• [TASK ITEM]
Copy exactly the last part of the listing below, beginning at the line that contains "bm.verts.new(place(*flat[k])) for k" and including the final line.

--- START ---

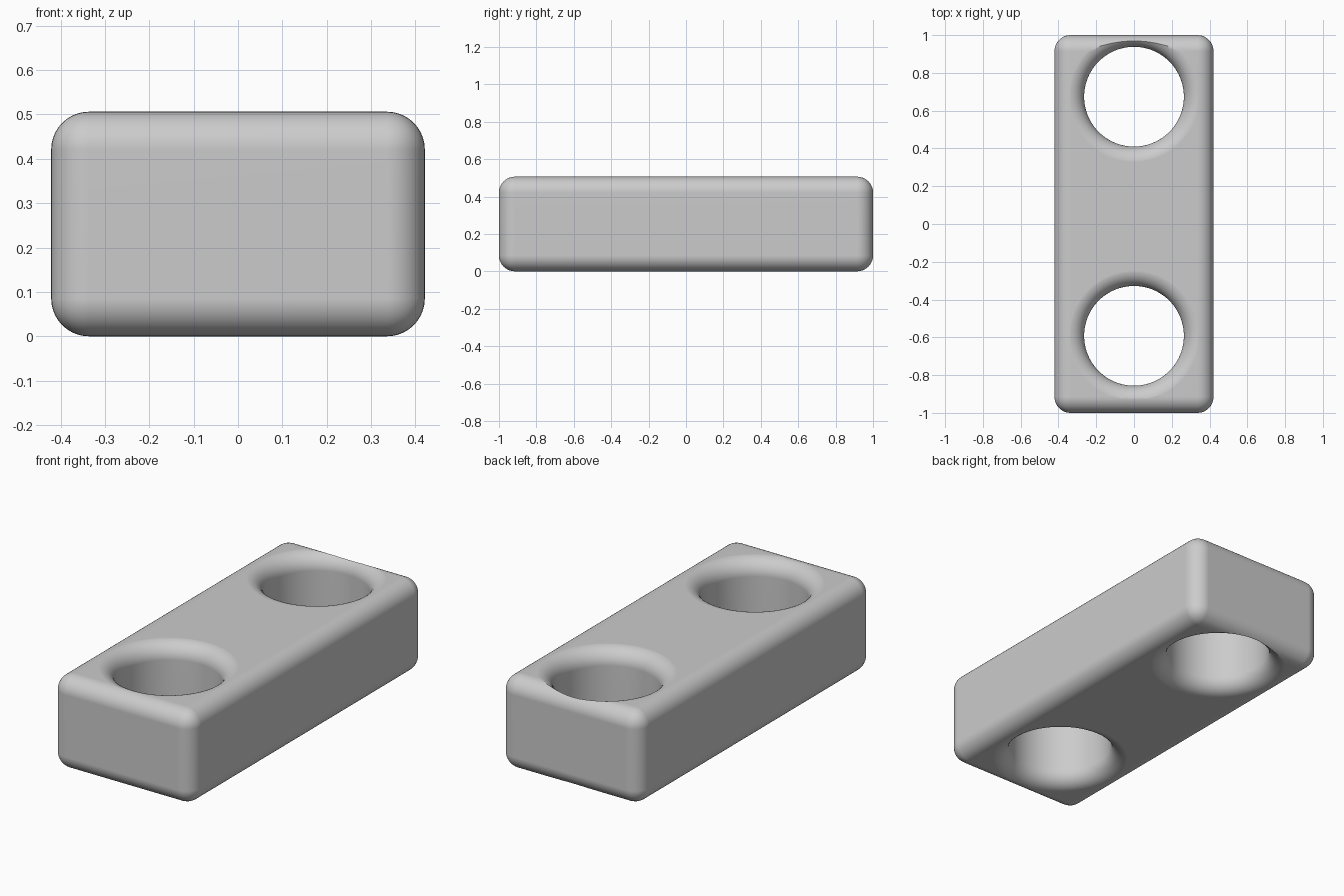
import bpy
import bmesh
import math
from mathutils import Matrix

if "Cube" in bpy.data.objects:
    bpy.data.objects.remove(bpy.data.objects["Cube"])

WIDTH, LENGTH, HEIGHT = 0.842, 2.0, 0.506
FILLET = 0.085
HOLE_RADIUS = 0.264
HOLES = {"rear": 0.674, "front": -0.592}

grey = bpy.data.materials.new("plain_grey")
grey.use_nodes = True
colour = (0.6, 0.6, 0.6, 1)
grey.diffuse_color = colour
grey.node_tree.nodes["Principled BSDF"].inputs["Base Color"].default_value = colour


def make_object(name, bm):
    mesh = bpy.data.meshes.new(name)
    bm.to_mesh(mesh)
    bm.free()
    obj = bpy.data.objects.new(name, mesh)
    bpy.context.collection.objects.link(obj)
    return obj


def flared_cutter(name, y, sides=96, steps=10):
    """Closed spool shape: straight bore with a rounded flare at both mouths."""
    lift = 0.0003  # keeps the flare clear of the flat faces
    upper = [(HOLE_RADIUS + FILLET * (1 - math.cos(a)),
              HEIGHT - FILLET + lift + FILLET * math.sin(a))
             for a in (math.pi / 2 * i / steps for i in range(steps + 1))]
    upper.append((HOLE_RADIUS + FILLET, HEIGHT + 0.1))
    lower = [(r, HEIGHT - z) for r, z in reversed(upper)]
    bm = bmesh.new()
    rings = [[bm.verts.new((r * math.cos(math.tau * k / sides),
                            y + r * math.sin(math.tau * k / sides), z))
              for k in range(sides)] for r, z in lower + upper]
    for a, b in zip(rings, rings[1:]):
        for k in range(sides):
            n = (k + 1) % sides
            bm.faces.new((a[k], a[n], b[n], b[k]))
    bm.faces.new(rings[0][::-1])
    bm.faces.new(rings[-1])
    bmesh.ops.recalc_face_normals(bm, faces=bm.faces)
    cutter = make_object(name, bm)
    cutter.hide_render = True
    return cutter


# Rounded block
bm = bmesh.new()
bmesh.ops.create_cube(bm, size=1, matrix=Matrix.Translation((0, 0, HEIGHT / 2))
                      @ Matrix.Diagonal((WIDTH, LENGTH, HEIGHT, 1)))
bmesh.ops.bevel(bm, geom=bm.edges[:], offset=FILLET, segments=10,
                profile=0.5, affect='EDGES')
block = make_object("block_with_two_holes", bm)
block.data.materials.append(grey)
bpy.context.view_layer.objects.active = block
block.select_set(True)

# Two through holes with rounded mouths
for label, y in HOLES.items():
    cutter = flared_cutter(label + "_hole_cutter", y)
    cutter.data.materials.append(grey)
    cut = block.modifiers.new(label + "_hole", 'BOOLEAN')
    cut.operation = 'DIFFERENCE'
    cut.solver = 'EXACT'
    cut.object = cutter
    bpy.ops.object.modifier_apply(modifier=cut.name)
    bpy.data.objects.remove(cutter)

# Smooth shading that keeps the flat faces flat
bpy.ops.object.shade_smooth_by_angle(angle=math.radians(30))
weighted = block.modifiers.new("flat_face_normals", 'WEIGHTED_NORMAL')
weighted.keep_sharp = True
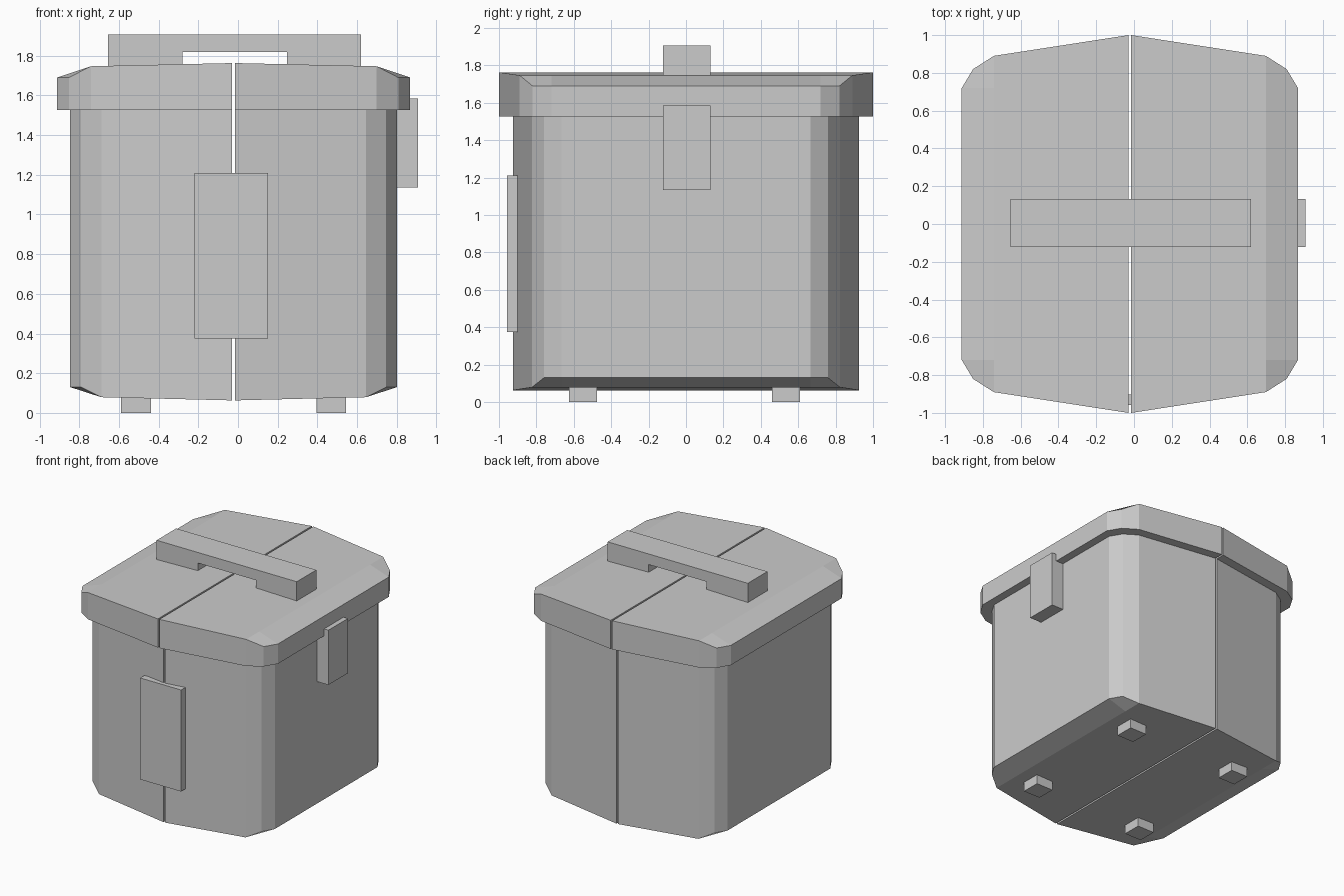
import bpy, bmesh

if "Cube" in bpy.data.objects:
    bpy.data.objects.remove(bpy.data.objects["Cube"])

CX = -0.022   # seam position; the bin is slightly off centre because of the side latch
GAP = 0.007   # half width of the seam


def make_object(name, bm):
    bmesh.ops.recalc_face_normals(bm, faces=bm.faces)
    me = bpy.data.meshes.new(name)
    bm.to_mesh(me)
    bm.free()
    ob = bpy.data.objects.new(name, me)
    bpy.context.collection.objects.link(ob)
    return ob


def shell(name, s, z_flat, z_seam, z_shoulder, z_edge):
    """Half shell with one flat end and one chamfered end, mirrored across the seam."""
    bm = bmesh.new()
    outline = [(GAP, s, z_seam), (0.72 * s, 0.89 * s, z_shoulder),
               (0.83 * s, 0.82 * s, z_edge), (0.89 * s, 0.72 * s, z_edge)]
    ring = [(x, -y, z) for x, y, z in outline] + outline[::-1]
    shaped = [bm.verts.new(p) for p in ring]
    flat = [bm.verts.new((x, y, z_flat)) for x, y, z in ring]
    for i in range(8):
        j = (i + 1) % 8
        bm.faces.new((flat[i], flat[j], shaped[j], shaped[i]))
    bm.faces.new(flat)
    # chamfered end: main panel, side slope and two corner facets
    e0 = bm.verts.new((0.72 * s, -0.72 * s, z_shoulder))
    e1 = bm.verts.new((0.72 * s, 0.72 * s, z_shoulder))
    a0, b0, c0, d0, d1, c1, b1, a1 = shaped
    for f in ((a0, b0, e0, e1, b1, a1), (e0, d0, d1, e1),
              (b0, c0, d0, e0), (b1, c1, d1, e1)):
        bm.faces.new(f)
    ob = make_object(name, bm)
    ob.location.x = CX
    ob.modifiers.new("mirror", 'MIRROR').use_mirror_merge = False
    return ob


def box(name, x, y, z):
    bm = bmesh.new()
    bmesh.ops.create_cube(bm, size=1)
    for v in bm.verts:
        v.co = [r[0] if c < 0 else r[1] for c, r in zip(v.co, (x, y, z))]
    return make_object(name, bm)


# Body and lid
shell("body", 0.926, 1.54, 0.063, 0.079, 0.13)
shell("lid", 1.0, 1.527, 1.763, 1.747, 1.69)

# Handle: bridge profile extruded along y
bm = bmesh.new()
profile = [(-0.655, 1.745), (-0.28, 1.745), (-0.28, 1.82), (0.247, 1.82),
           (0.247, 1.745), (0.62, 1.745), (0.62, 1.907), (-0.655, 1.907)]
face = bm.faces.new([bm.verts.new((x, -0.122, z)) for x, z in profile])
ext = bmesh.ops.extrude_face_region(bm, geom=[face])
for v in ext["geom"]:
    if isinstance(v, bmesh.types.BMVert):
        v.co.y = 0.132
make_object("top_handle", bm)

# Side latch and front panel
box("side_latch", (0.79, 0.908), (-0.122, 0.132), (1.135, 1.585))
box("front_panel", (-0.22, 0.152), (-0.957, -0.902), (0.375, 1.21))

# Feet
for sx, xn in ((-1, "left"), (1, "right")):
    for sy, yn in ((-1, "front"), (1, "back")):
        fx, fy = CX + sx * 0.492, -0.008 + sy * 0.543
        box(f"foot_{yn}_{xn}", (fx - 0.075, fx + 0.075),
            (fy - 0.075, fy + 0.075), (0, 0.078))
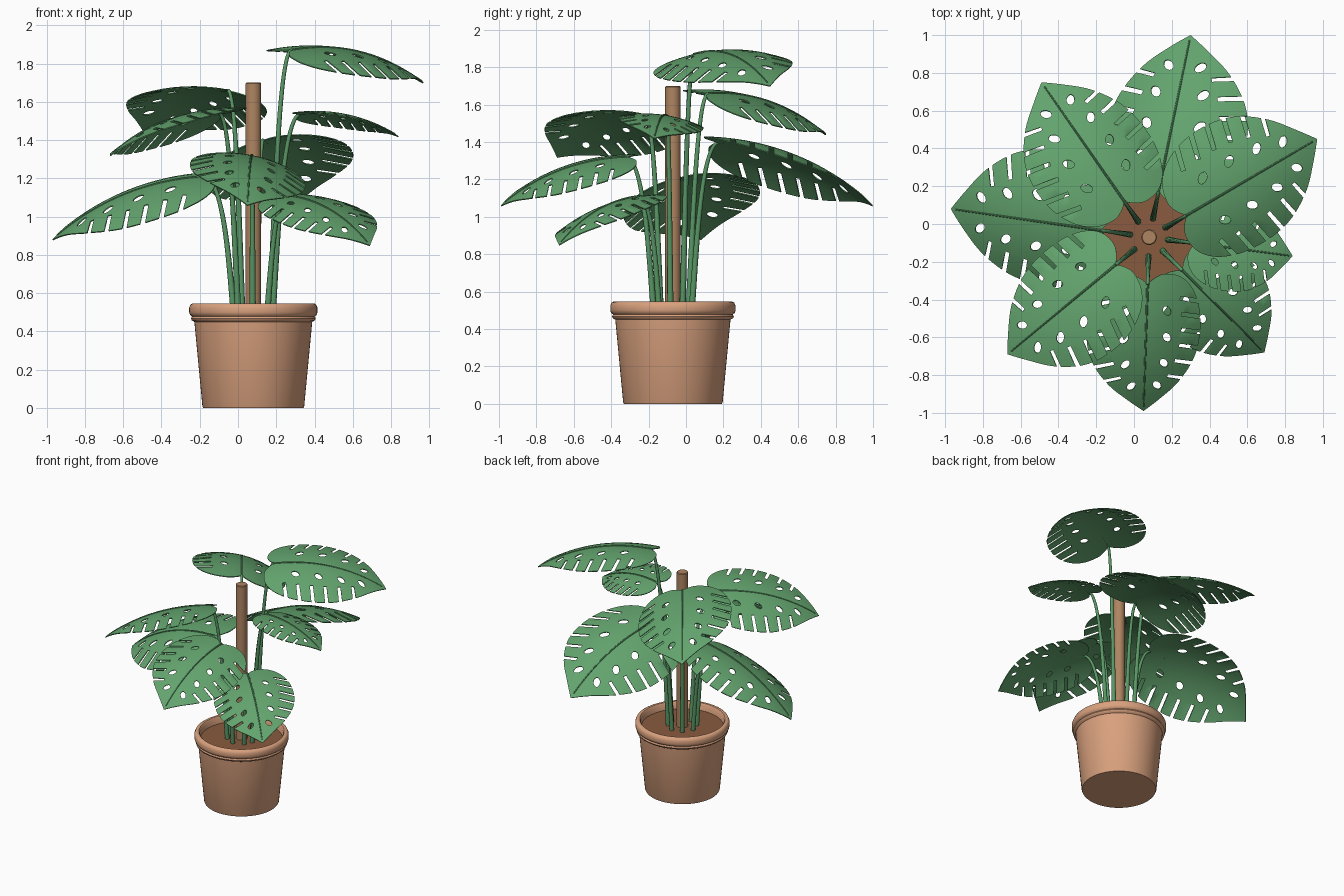
import bpy, bmesh, math
from mathutils import Vector
from mathutils.geometry import delaunay_2d_cdt, interpolate_bezier

if "Cube" in bpy.data.objects:
    bpy.data.objects.remove(bpy.data.objects["Cube"])

CX, CY = 0.08, -0.07


def material(name, rgb):
    m = bpy.data.materials.new(name)
    m.diffuse_color = (*rgb, 1)
    m.use_nodes = True
    m.node_tree.nodes["Principled BSDF"].inputs["Base Color"].default_value = m.diffuse_color
    return m


LEAF = material("leaf_green", (0.125, 0.37, 0.155))
STEM = material("stem_green", (0.1, 0.31, 0.13))
CLAY = material("terracotta", (0.70, 0.36, 0.21))
SOIL = material("soil_brown", (0.25, 0.105, 0.05))
WOOD = material("stake_wood", (0.43, 0.235, 0.12))


def finish(name, bm, mat, angle=40):
    bmesh.ops.recalc_face_normals(bm, faces=bm.faces)
    me = bpy.data.meshes.new(name)
    bm.to_mesh(me)
    bm.free()
    ob = bpy.data.objects.new(name, me)
    bpy.context.collection.objects.link(ob)
    me.materials.append(mat)
    bpy.ops.object.select_all(action='DESELECT')
    ob.select_set(True)
    bpy.context.view_layer.objects.active = ob
    bpy.ops.object.shade_smooth_by_angle(angle=math.radians(angle))
    return ob


def lathe(name, profile, mat, n=64):
    bm = bmesh.new()
    vs = [bm.verts.new((CX + r, CY, z)) for r, z in profile]
    es = [bm.edges.new(p) for p in zip(vs, vs[1:])]
    bmesh.ops.spin(bm, geom=vs + es, cent=(CX, CY, 0), axis=(0, 0, 1),
                   angle=math.tau, steps=n, use_duplicate=False)
    bmesh.ops.remove_doubles(bm, verts=bm.verts, dist=1e-5)
    return finish(name, bm, mat)


def tube(name, pts, r0, r1, mat, n=10):
    bm = bmesh.new()
    rings = []
    for i, p in enumerate(pts):
        d = (pts[min(i + 1, len(pts) - 1)] - pts[max(i - 1, 0)]).normalized()
        side = d.cross(Vector((0, 0, 1))).normalized()
        up = side.cross(d)
        r = r0 + (r1 - r0) * i / (len(pts) - 1)
        rings.append([bm.verts.new(p + r * (math.cos(a) * side + math.sin(a) * up))
                      for a in (math.tau * k / n for k in range(n))])
    for a, b in zip(rings, rings[1:]):
        for k in range(n):
            bm.faces.new((a[k], a[(k + 1) % n], b[(k + 1) % n], b[k]))
    bm.faces.new(rings[0])
    bm.faces.new(rings[-1])
    return finish(name, bm, mat)


# ---- flat leaf pattern: heart outline, edge slits and holes, unit length
CTRL = [(0.0, 0.0), (-0.04, 0.05), (-0.065, 0.13), (-0.035, 0.25), (0.06, 0.35), (0.22, 0.415),
        (0.42, 0.425), (0.6, 0.38), (0.77, 0.265), (0.9, 0.12), (1.0, 0.0)]


def smooth_line(c, steps=5):
    out = []
    for i in range(len(c) - 1):
        p = [Vector(c[max(0, min(len(c) - 1, i + k))]) for k in (-1, 0, 1, 2)]
        for s in range(steps):
            t = s / steps
            out.append(0.5 * (2 * p[1] + (p[2] - p[0]) * t
                              + (2 * p[0] - 5 * p[1] + 4 * p[2] - p[3]) * t * t
                              + (3 * p[1] - p[0] - 3 * p[2] + p[3]) * t ** 3))
    return out + [Vector(c[-1])]


half = smooth_line(CTRL)
outline = half + [Vector((p.x, -p.y)) for p in reversed(half[1:-1])]


def half_width(u):
    return max((a.y + (b.y - a.y) * (u - a.x) / (b.x - a.x)
                for a, b in zip(half, half[1:]) if a.x <= u < b.x), default=0)


cuts = []
for s in (1, -1):
    for i in range(6):                      # slits from the margin
        u = 0.12 + 0.118 * i
        w = half_width(u + 0.05)
        d = Vector((0.3, 1)).normalized()
        q = Vector((d.y, -d.x)) * 0.016
        a, b = Vector((u, w * 0.64)), Vector((u, w * 0.64)) + d * 0.3
        cuts.append([Vector((p.x, s * p.y)) for p in (a - q * 0.8, a + q * 0.8, b + q, b - q)])
    for u in (0.2, 0.4, 0.6, 0.78):         # oval holes beside the midrib
        w = half_width(u) * 0.38
        cuts.append([Vector((u + 0.035 * math.cos(t), s * (w + 0.03 * math.sin(t) + 0.012 * math.cos(t))))
                     for t in (math.tau * k / 12 for k in range(12))])


def inside(p, poly):
    hit = False
    for a, b in zip(poly, poly[1:] + poly[:1]):
        if (a.y > p.y) != (b.y > p.y) and p.x < a.x + (b.x - a.x) * (p.y - a.y) / (b.y - a.y):
            hit = not hit
    return hit


pts, edges = [], []
for loop in [outline] + cuts:
    n0 = len(pts)
    pts += loop
    edges += [(n0 + k, n0 + (k + 1) % len(loop)) for k in range(len(loop))]
pts += [Vector((-0.12 + 0.05 * i, -0.4 + 0.05 * j)) for i in range(23) for j in range(17)]
flat, _, tris, *_ = delaunay_2d_cdt(pts, edges, [], 0, 1e-5)
kept = []
for t in tris:
    c = sum((flat[k] for k in t), Vector((0, 0))) / 3
    if inside(c, outline) and not any(inside(c, h) for h in cuts):
        kept.append(t)


# ---- leaf blade, midrib and stalk
def leaf(name, tip, attach_z, attach_r, roll, bulge=0.085):
    tip = Vector(tip)
    out = Vector((tip.x - CX, tip.y - CY, 0)).normalized()
    base = Vector((CX, CY, attach_z)) + out * attach_r
    X = tip - base
    L = X.length
    X.normalize()
    Y0 = Vector((-out.y, out.x, 0))
    Z0 = X.cross(Y0)
    r = math.radians(roll)                  # positive lifts the left side
    Y = math.cos(r) * Y0 + math.sin(r) * Z0
    Z = math.cos(r) * Z0 - math.sin(r) * Y0

    def place(u, v):
        arch = bulge * L * 4 * u * (1 - u)
        return base + X * (L * u) + Y * (L * v) + Z0 * arch - Z * (0.72 * (L * v) ** 2)

    bm = bmesh.new()
    vs = {k: bm.verts.new(place(*flat[k])) for k in sorted({k for t in kept for k in t})}
    for t in kept:
        bm.faces.new([vs[k] for k in t])
    bmesh.ops.recalc_face_normals(bm, faces=bm.faces)
    bmesh.ops.solidify(bm, geom=bm.faces[:], thickness=0.006)
    finish(name + "_leaf", bm, LEAF)

    tube(name + "_midrib", [place(0.96 * i / 16, 0) for i in range(17)], 0.007, 0.004, STEM, 8)

    def at(rad, z):
        return Vector((CX, CY, z)) + out * rad
    h = attach_z - 0.46
    path = interpolate_bezier(at(0.1, 0.46), at(0.13, 0.46 + 0.42 * h),
                              at(0.155, attach_z - 0.02), base, 24)
    tube(name + "_stalk", path, 0.017, 0.009, STEM)


leaf("north", (0.30, 1.00, 1.06), 1.40, 0.25, -17)
leaf("northeast", (0.97, 0.45, 1.70), 1.87, 0.23, 10, 0.095)
leaf("east", (0.84, -0.17, 1.42), 1.54, 0.25, -9)
leaf("southeast", (0.69, -0.68, 0.85), 1.11, 0.25, 8)
leaf("south", (0.05, -0.99, 1.06), 1.32, 0.25, -12)
leaf("southwest", (-0.67, -0.69, 1.32), 1.54, 0.23, 17)
leaf("west", (-0.97, 0.08, 0.88), 1.21, 0.26, -15)
leaf("northwest", (-0.49, 0.75, 1.44), 1.66, 0.23, 14)

# ---- pot, soil and support stake
lathe("pot", [(0, 0), (0.262, 0), (0.266, 0.008), (0.308, 0.45), (0.322, 0.458), (0.326, 0.468),
              (0.32, 0.478), (0.331, 0.486), (0.335, 0.5), (0.335, 0.525), (0.328, 0.541),
              (0.317, 0.547), (0.303, 0.545), (0.295, 0.535), (0.29, 0.46), (0, 0.46)], CLAY)
lathe("soil", [(0, 0.495), (0.293, 0.49), (0.29, 0.465), (0, 0.465)], SOIL, 48)
lathe("stake", [(0, 0.47), (0.041, 0.47), (0.041, 1.695), (0.036, 1.70), (0, 1.70)], WOOD, 24)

--- END ---

• [RESPONSE AREA]
    vs = {k: bm.verts.new(place(*flat[k])) for k in sorted({k for t in kept for k in t})}
    for t in kept:
        bm.faces.new([vs[k] for k in t])
    bmesh.ops.recalc_face_normals(bm, faces=bm.faces)
    bmesh.ops.solidify(bm, geom=bm.faces[:], thickness=0.006)
    finish(name + "_leaf", bm, LEAF)

    tube(name + "_midrib", [place(0.96 * i / 16, 0) for i in range(17)], 0.007, 0.004, STEM, 8)

    def at(rad, z):
        return Vector((CX, CY, z)) + out * rad
    h = attach_z - 0.46
    path = interpolate_bezier(at(0.1, 0.46), at(0.13, 0.46 + 0.42 * h),
                              at(0.155, attach_z - 0.02), base, 24)
    tube(name + "_stalk", path, 0.017, 0.009, STEM)


leaf("north", (0.30, 1.00, 1.06), 1.40, 0.25, -17)
leaf("northeast", (0.97, 0.45, 1.70), 1.87, 0.23, 10, 0.095)
leaf("east", (0.84, -0.17, 1.42), 1.54, 0.25, -9)
leaf("southeast", (0.69, -0.68, 0.85), 1.11, 0.25, 8)
leaf("south", (0.05, -0.99, 1.06), 1.32, 0.25, -12)
leaf("southwest", (-0.67, -0.69, 1.32), 1.54, 0.23, 17)
leaf("west", (-0.97, 0.08, 0.88), 1.21, 0.26, -15)
leaf("northwest", (-0.49, 0.75, 1.44), 1.66, 0.23, 14)

# ---- pot, soil and support stake
lathe("pot", [(0, 0), (0.262, 0), (0.266, 0.008), (0.308, 0.45), (0.322, 0.458), (0.326, 0.468),
              (0.32, 0.478), (0.331, 0.486), (0.335, 0.5), (0.335, 0.525), (0.328, 0.541),
              (0.317, 0.547), (0.303, 0.545), (0.295, 0.535), (0.29, 0.46), (0, 0.46)], CLAY)
lathe("soil", [(0, 0.495), (0.293, 0.49), (0.29, 0.465), (0, 0.465)], SOIL, 48)
lathe("stake", [(0, 0.47), (0.041, 0.47), (0.041, 1.695), (0.036, 1.70), (0, 1.70)], WOOD, 24)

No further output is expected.